The exercises are still continuing as news breaks out of a contemplated Defence Planning Committee to handle military strategy and geopolitics. While wishing the committee luck, it is difficult to resist saying it is a waste of time and money. One more government committee will not plug the gap of India’s absent grand strategy. The members of the committee are jaded government functionaries. Without meaning to insult individuals by taking names, they are past their creative prime if they had any. Long ago, Henry Kissinger said government service had a way of deadening creativity and brilliance. Risk-taking was anathema to bureaucrats. Preserving the status quo was all they were interested in. Separately, the military does not encourage creativity. Creativity runs counter to discipline and so it is abhorred in the armed forces. Where creativity rarely exists, it is of a tactical nature. Strategy requires prior political objectives to fulfil and this could only be provided by the political leadership. Indira Gandhi provided that in 1971 but she is exceptional. Independent India has not had a finer wartime leader before her or after.
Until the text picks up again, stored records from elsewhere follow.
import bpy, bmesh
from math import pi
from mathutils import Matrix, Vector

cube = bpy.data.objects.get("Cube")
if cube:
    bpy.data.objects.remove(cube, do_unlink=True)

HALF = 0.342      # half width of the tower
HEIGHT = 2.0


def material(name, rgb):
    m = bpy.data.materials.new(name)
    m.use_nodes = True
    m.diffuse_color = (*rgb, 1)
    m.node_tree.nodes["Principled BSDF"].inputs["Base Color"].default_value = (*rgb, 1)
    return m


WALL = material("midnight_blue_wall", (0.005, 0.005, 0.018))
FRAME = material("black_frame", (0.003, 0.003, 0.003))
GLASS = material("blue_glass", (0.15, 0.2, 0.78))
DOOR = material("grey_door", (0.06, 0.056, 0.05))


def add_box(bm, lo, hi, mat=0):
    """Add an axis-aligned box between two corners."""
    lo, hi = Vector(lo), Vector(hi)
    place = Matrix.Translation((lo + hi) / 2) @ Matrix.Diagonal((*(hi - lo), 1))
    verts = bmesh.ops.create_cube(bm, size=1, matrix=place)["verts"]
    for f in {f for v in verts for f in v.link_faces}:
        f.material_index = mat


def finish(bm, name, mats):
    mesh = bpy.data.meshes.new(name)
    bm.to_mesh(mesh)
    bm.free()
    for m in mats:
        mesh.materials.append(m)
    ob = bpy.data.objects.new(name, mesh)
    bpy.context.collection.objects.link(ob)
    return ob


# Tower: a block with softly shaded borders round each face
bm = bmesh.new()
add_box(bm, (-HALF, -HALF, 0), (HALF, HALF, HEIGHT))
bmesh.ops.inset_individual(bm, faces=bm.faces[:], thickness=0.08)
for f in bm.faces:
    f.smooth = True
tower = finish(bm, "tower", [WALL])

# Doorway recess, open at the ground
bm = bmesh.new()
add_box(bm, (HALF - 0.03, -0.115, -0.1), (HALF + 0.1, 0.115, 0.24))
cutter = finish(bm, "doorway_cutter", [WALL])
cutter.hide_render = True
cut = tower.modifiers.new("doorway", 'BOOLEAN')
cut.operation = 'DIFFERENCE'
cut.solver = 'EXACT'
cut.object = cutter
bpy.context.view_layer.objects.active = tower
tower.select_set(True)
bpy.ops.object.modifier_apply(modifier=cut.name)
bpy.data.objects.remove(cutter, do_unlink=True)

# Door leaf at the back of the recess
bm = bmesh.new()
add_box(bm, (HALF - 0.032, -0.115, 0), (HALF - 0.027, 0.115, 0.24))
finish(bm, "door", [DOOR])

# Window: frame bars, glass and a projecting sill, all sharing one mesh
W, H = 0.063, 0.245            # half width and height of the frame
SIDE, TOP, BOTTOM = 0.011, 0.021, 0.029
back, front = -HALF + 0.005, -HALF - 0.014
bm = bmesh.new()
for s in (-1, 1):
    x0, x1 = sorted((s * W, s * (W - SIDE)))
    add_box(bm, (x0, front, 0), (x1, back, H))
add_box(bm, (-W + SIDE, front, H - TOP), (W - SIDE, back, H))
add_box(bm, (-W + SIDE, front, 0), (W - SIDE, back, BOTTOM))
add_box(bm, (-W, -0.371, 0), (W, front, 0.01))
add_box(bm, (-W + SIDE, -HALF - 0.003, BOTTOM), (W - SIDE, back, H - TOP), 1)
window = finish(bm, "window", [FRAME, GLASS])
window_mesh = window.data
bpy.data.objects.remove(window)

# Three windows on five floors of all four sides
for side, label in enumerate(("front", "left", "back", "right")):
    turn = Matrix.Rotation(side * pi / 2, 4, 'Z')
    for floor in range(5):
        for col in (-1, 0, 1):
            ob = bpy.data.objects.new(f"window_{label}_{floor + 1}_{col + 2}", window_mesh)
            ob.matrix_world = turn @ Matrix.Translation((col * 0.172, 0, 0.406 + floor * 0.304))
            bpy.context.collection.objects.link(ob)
Such being the case, how will another committee of officials and services chiefs resolve India’s glaring geopolitical gaps?

The Narendra Modi government is handling the entire matter with customary clumsiness, with not the smallest creativity, and it will end in failure. If you do not know what you want, you will never know what to get. If you do not have a realistic assessment of threats, you cannot know how to meet them. These imponderables have to be joined with the unplumbable oceans of geopolitics and geo-economics. It needs great minds and insights to fit the jagged pieces into an organic whole. Governments seldom are reservoirs of talent and the Modi government has a particular knack of discouraging brilliance. Expect nothing from the planned committee. It will die an unmourned death with a change of regime.